■ PROBLEM DETAILS
Look over the material for the string "Vector". Copy every line where it turns up.

= = = = = = =

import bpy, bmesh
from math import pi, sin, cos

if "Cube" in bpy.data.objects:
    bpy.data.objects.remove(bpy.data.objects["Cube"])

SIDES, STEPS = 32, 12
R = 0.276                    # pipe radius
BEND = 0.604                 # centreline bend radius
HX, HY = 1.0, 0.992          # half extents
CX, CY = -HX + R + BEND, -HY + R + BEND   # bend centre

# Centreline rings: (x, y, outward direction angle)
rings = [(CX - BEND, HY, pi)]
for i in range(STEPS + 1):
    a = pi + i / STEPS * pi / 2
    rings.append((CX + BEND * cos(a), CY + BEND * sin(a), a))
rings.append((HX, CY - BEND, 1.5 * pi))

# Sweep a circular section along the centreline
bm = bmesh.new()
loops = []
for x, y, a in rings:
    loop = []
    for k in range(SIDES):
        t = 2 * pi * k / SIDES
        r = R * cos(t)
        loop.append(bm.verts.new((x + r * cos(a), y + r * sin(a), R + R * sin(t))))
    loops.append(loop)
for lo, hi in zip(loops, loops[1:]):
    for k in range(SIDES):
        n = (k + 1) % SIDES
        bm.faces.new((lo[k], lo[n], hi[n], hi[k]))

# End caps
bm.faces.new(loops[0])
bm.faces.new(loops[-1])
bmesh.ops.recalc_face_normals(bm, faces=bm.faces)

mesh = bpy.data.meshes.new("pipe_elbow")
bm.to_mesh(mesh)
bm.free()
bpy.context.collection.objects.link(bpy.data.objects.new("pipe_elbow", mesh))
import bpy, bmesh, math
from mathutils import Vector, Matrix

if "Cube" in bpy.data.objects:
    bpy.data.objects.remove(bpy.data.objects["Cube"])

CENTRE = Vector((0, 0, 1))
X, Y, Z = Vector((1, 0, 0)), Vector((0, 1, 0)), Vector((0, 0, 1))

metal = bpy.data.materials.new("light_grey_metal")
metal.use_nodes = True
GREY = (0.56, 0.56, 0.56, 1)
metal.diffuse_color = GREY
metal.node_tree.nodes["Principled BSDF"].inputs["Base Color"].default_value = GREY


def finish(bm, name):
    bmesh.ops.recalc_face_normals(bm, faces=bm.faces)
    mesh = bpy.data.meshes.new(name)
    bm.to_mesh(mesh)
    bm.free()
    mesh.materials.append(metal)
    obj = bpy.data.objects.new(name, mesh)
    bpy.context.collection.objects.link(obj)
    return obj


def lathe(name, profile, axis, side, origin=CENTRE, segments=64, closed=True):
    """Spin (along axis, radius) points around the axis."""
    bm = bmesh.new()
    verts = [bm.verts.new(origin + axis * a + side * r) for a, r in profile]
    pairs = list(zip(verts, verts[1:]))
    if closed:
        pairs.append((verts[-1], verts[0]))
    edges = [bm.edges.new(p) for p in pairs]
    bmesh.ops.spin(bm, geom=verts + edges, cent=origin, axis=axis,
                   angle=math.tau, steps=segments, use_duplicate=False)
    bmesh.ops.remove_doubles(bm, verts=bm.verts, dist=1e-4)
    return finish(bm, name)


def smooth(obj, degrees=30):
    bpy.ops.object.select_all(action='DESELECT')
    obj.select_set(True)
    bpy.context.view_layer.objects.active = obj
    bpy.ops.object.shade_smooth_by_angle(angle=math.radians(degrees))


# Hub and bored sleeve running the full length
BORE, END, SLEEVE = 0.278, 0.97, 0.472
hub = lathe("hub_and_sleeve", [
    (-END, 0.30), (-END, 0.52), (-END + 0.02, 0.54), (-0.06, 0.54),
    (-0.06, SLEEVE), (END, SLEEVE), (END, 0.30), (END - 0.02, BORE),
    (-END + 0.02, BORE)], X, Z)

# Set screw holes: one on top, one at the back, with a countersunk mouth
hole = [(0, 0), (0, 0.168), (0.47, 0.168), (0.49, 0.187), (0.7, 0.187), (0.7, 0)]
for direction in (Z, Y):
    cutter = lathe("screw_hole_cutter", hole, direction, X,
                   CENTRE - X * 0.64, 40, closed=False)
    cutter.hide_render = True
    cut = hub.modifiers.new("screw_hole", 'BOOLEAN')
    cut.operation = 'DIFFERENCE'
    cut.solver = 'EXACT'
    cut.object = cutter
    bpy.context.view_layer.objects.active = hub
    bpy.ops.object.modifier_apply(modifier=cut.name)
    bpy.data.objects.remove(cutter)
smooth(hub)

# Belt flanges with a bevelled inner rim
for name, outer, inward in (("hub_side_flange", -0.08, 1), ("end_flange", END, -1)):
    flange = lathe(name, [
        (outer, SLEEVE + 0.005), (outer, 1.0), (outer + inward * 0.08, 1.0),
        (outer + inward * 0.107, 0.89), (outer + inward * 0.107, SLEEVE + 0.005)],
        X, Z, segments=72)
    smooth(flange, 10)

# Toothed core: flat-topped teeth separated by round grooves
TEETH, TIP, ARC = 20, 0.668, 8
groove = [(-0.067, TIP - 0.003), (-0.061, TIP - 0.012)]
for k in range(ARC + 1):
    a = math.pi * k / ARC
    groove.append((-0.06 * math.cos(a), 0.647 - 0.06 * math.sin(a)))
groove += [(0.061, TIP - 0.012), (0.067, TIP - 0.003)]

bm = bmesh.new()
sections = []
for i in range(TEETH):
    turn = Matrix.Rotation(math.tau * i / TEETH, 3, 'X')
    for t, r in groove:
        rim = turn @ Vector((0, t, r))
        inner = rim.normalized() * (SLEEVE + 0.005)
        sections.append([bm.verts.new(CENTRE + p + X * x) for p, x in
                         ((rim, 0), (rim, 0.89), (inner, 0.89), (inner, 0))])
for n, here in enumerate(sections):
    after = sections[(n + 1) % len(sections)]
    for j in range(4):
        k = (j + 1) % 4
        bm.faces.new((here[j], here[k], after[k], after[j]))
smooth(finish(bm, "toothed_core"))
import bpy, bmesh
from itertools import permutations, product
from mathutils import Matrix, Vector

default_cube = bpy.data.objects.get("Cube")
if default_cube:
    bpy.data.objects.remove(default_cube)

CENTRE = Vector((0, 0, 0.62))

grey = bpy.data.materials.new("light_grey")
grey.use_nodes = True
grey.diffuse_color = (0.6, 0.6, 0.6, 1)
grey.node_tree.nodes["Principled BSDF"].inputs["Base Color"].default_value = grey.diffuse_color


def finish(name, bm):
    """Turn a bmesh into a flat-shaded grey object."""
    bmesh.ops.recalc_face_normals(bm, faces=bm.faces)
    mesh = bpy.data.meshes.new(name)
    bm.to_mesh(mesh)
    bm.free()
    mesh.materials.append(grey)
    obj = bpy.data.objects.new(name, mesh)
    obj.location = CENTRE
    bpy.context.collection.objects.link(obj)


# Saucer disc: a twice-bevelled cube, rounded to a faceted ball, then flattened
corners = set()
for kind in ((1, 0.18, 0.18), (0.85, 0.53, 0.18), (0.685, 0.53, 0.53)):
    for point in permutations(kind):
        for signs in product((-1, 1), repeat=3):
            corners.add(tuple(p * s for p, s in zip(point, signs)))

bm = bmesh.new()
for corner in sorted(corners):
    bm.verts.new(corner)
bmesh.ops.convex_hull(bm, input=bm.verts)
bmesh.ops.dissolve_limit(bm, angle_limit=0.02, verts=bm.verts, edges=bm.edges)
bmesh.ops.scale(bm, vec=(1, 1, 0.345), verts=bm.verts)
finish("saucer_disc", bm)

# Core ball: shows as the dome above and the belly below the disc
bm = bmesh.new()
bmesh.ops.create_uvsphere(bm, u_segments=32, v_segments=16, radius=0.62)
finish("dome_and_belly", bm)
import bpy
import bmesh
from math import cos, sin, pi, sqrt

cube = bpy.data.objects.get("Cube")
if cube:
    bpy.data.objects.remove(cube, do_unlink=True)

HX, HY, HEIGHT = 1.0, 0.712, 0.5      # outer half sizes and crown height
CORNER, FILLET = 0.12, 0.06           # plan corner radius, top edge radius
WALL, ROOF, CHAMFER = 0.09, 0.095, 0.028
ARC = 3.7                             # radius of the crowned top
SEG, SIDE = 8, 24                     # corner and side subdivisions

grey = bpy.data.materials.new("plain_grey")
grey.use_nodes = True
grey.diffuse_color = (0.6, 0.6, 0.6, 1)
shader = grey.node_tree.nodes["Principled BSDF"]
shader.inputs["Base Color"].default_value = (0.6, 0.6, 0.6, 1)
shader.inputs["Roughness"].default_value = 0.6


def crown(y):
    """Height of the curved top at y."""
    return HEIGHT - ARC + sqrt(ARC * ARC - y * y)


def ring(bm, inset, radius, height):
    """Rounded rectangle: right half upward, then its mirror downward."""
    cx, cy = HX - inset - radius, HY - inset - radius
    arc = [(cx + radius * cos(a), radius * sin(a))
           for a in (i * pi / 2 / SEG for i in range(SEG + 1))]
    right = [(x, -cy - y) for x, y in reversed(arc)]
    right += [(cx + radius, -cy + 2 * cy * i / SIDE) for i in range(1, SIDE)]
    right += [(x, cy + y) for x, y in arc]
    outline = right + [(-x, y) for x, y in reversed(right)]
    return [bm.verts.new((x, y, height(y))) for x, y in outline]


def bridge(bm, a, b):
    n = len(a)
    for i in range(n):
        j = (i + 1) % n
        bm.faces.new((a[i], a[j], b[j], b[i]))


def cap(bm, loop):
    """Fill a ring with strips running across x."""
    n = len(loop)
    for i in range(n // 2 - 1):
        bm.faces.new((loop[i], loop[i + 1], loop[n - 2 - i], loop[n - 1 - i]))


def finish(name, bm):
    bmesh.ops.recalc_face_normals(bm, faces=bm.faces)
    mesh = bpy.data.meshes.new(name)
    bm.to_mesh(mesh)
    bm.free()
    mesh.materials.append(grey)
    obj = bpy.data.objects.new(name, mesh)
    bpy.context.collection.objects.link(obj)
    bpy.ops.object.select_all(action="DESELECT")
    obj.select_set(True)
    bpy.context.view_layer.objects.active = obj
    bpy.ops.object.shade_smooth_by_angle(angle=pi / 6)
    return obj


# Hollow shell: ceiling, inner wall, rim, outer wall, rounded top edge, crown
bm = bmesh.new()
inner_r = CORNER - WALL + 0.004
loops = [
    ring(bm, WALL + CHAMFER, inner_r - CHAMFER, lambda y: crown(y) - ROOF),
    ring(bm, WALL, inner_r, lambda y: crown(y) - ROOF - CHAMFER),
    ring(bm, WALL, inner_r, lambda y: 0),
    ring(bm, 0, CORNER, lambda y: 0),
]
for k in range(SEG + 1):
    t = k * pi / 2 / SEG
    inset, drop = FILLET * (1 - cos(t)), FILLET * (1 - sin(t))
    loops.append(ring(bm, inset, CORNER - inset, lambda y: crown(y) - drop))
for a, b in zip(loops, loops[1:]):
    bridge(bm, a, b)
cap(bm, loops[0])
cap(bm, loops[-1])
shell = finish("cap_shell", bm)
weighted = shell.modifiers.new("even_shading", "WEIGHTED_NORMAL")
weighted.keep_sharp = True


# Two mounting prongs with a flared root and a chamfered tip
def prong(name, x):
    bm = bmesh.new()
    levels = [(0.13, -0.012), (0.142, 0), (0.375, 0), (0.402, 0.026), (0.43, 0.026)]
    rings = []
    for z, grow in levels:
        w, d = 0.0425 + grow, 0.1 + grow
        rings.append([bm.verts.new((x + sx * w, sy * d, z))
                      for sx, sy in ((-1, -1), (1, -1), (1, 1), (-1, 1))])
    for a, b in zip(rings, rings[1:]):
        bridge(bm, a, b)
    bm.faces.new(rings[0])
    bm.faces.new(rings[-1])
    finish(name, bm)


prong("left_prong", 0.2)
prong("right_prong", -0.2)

= = = = = = =

■ OUTPUT FOR THIS TASK
from mathutils import Vector, Matrix
CENTRE = Vector((0, 0, 1))
X, Y, Z = Vector((1, 0, 0)), Vector((0, 1, 0)), Vector((0, 0, 1))
        rim = turn @ Vector((0, t, r))
from mathutils import Matrix, Vector
CENTRE = Vector((0, 0, 0.62))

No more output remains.